Neilah; Creature



The memorial to the lost memorial
could be a child’s tug, a pallor, a pall,
a locomotive, its banner of exhaust,
the spit of steam as the iron comes to rest.
What you do not know you know can break
a spine or set ablaze a stack of books.
Or harbor the tragedy yet to happen.
Rain falls into a chronicle we call rain,
and what abstracted politician can tell
the water from the word, the arrival
of spring from the crackle of erasure.
What downpour shapes a monument of tears.
These woods are full of statues if you listen.
I have heard the cries of lost children
float through the halls, and a hush at the end
gave each a stone to lay against a stone.

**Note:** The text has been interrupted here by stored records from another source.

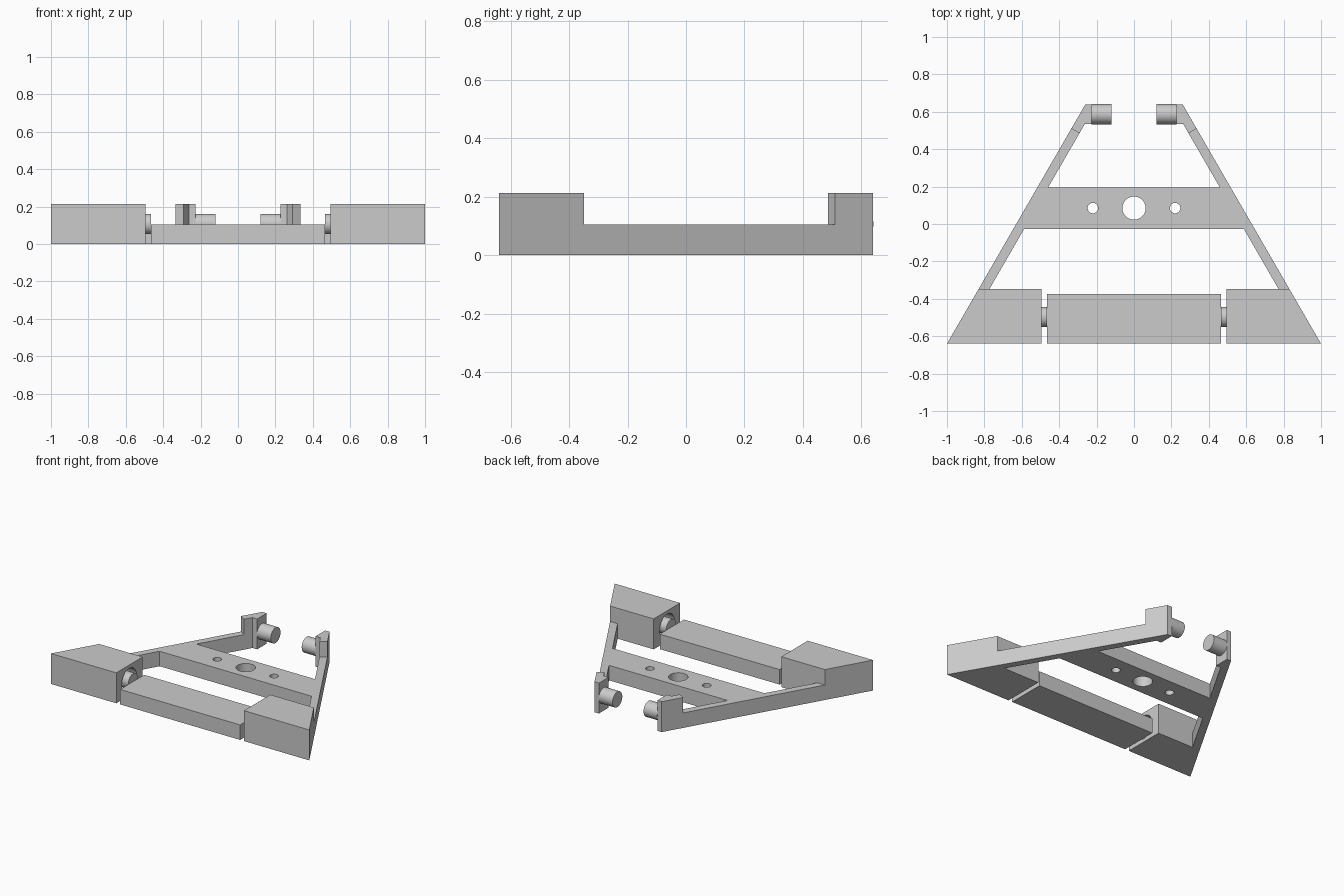
import bpy
import bmesh
import math
from mathutils import Matrix

cube = bpy.data.objects.get("Cube")
if cube:
    bpy.data.objects.remove(cube, do_unlink=True)

# One flat grey for everything
GREY = (0.6, 0.6, 0.6, 1.0)
grey = bpy.data.materials.new("plain grey")
grey.use_nodes = True
grey.diffuse_color = GREY
grey.node_tree.nodes["Principled BSDF"].inputs["Base Color"].default_value = GREY

LOW, HIGH = 0.105, 0.213      # frame height and raised height
FRONT, BACK = -0.64, 0.64
AXIS_Z, PEG_R = 0.107, 0.054
WALL = 0.058                  # arm width measured along x


def edge(y):
    """Half width of the triangular outline at depth y."""
    return 0.26 + (BACK - y) * 0.578


def finish(name, bm):
    bmesh.ops.recalc_face_normals(bm, faces=bm.faces)
    mesh = bpy.data.meshes.new(name)
    bm.to_mesh(mesh)
    bm.free()
    mesh.materials.append(grey)
    obj = bpy.data.objects.new(name, mesh)
    bpy.context.collection.objects.link(obj)
    return obj


def prism(name, outline, height, side=1):
    """Upright extrusion of an outline, flipped across x for side -1."""
    bm = bmesh.new()
    face = bm.faces.new([bm.verts.new((x * side, y, 0)) for x, y in outline])
    top = bmesh.ops.extrude_face_region(bm, geom=[face])["geom"]
    bmesh.ops.translate(bm, vec=(0, 0, height),
                        verts=[v for v in top if isinstance(v, bmesh.types.BMVert)])
    return finish(name, bm)


def cylinder(name, radius, length, centre, along_x=True):
    bm = bmesh.new()
    turn = Matrix.Rotation(math.pi / 2, 4, "Y") if along_x else Matrix()
    bmesh.ops.create_cone(bm, cap_ends=True, segments=48, radius1=radius,
                          radius2=radius, depth=length,
                          matrix=Matrix.Translation(centre) @ turn)
    return finish(name, bm)


def select(obj):
    bpy.ops.object.select_all(action="DESELECT")
    obj.select_set(True)
    bpy.context.view_layer.objects.active = obj


def smooth(obj):
    select(obj)
    bpy.ops.object.shade_smooth_by_angle(angle=math.radians(30))


def drill(obj, cutter):
    """Cut a hole, then discard the cutter."""
    cutter.hide_render = True
    mod = obj.modifiers.new("hole", "BOOLEAN")
    mod.operation, mod.solver, mod.object = "DIFFERENCE", "EXACT", cutter
    select(obj)
    bpy.ops.object.modifier_apply(modifier=mod.name)
    bpy.data.objects.remove(cutter, do_unlink=True)


# Cross plate with one large and two small holes
y0, y1 = -0.027, 0.195
plate = prism("cross_plate", [(-edge(y0) + WALL, y0), (edge(y0) - WALL, y0),
                              (edge(y1) - WALL, y1), (-edge(y1) + WALL, y1)], LOW)
for x, radius in ((0, 0.062), (-0.22, 0.028), (0.22, 0.028)):
    drill(plate, cylinder("hole_cutter", radius, 1, (x, 0.085, 0), along_x=False))
smooth(plate)

# Front bar between the corner blocks
BAR_X, BLOCK_X, BLOCK_BACK = 0.464, 0.494, -0.348
prism("front_bar", [(-BAR_X, FRONT), (BAR_X, FRONT),
                    (BAR_X, -0.373), (-BAR_X, -0.373)], LOW)

for label, side in (("left", 1), ("right", -1)):
    # Slanted corner block with a clearance socket for the bar's pivot
    block = prism(label + "_corner_block",
                  [(BLOCK_X, FRONT), (1, FRONT), (edge(BLOCK_BACK), BLOCK_BACK),
                   (BLOCK_X, BLOCK_BACK)], HIGH, side)
    drill(block, cylinder("socket_cutter", 0.083, 0.28,
                          (side * BLOCK_X, -0.497, AXIS_Z)))
    smooth(block)
    smooth(cylinder(label + "_bar_pivot", PEG_R, 0.13,
                    (side * (BAR_X + 0.065), -0.497, AXIS_Z)))

    # Low arm running back from the block
    prism(label + "_arm",
          [(edge(BLOCK_BACK), BLOCK_BACK), (edge(0.51), 0.51),
           (edge(0.485) - WALL, 0.485), (edge(BLOCK_BACK) - WALL, BLOCK_BACK)],
          LOW, side)

    # Raised end post with its inward peg
    prism(label + "_end_post",
          [(edge(0.51), 0.51), (edge(BACK), BACK), (0.226, BACK), (0.226, 0.535),
           (edge(0.535) - WALL, 0.535), (edge(0.485) - WALL, 0.485)], HIGH, side)
    smooth(cylinder(label + "_end_peg", PEG_R, 0.106,
                    (side * 0.173, 0.587, AXIS_Z)))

I saw once, in a dark museum, a small
striped jacket, a signet of the Holocaust,
pinned to a cloth. I swore to remember.
We all did. But whom? A friend, a number,
our own child inside the coat. The cap
beside it, no larger than a bowl of soup.
I swore again to recall the nameless
and left my bones behind me in the rain.


When my friend’s tongue seized up, writhing
in its chamber, it must have reached for something,
anything, it seemed, though who was I to tell?
The hour took forever, when, out of the muck
of syllable and stutter, he said, shit, and I knew
a barrier had broken, the first bricks tumbling
out of his mouth. Out of the warehouse district
of the southern brain, graffitied in obscenities
and roses: the throat of a motor that won’t clear,
won’t turn over, but we were going somewhere.
Not progress as we knew it, no, but what you hear
gasp in a shattered object, or creak in the chains
of swing sets in the breeze. A little damage is always
the first to arrive, last to go. Even silence breaks
something when it breaks, and if the music’s good,
your ribcage shakes, your heart flits on its trapeze.
If you are listening, you know, the way a garden
knows where to spread its net, to clutch an earth
whose body hangs over the dark of the other side.
For it is always there, the fundament, the stranger,
the midnight sky. I saw it in eye of the bewildered
creature, as we rode in the ambulance together.
Welcome back, I said, although I never heard him
curse before. Or after. Welcome back, my friend.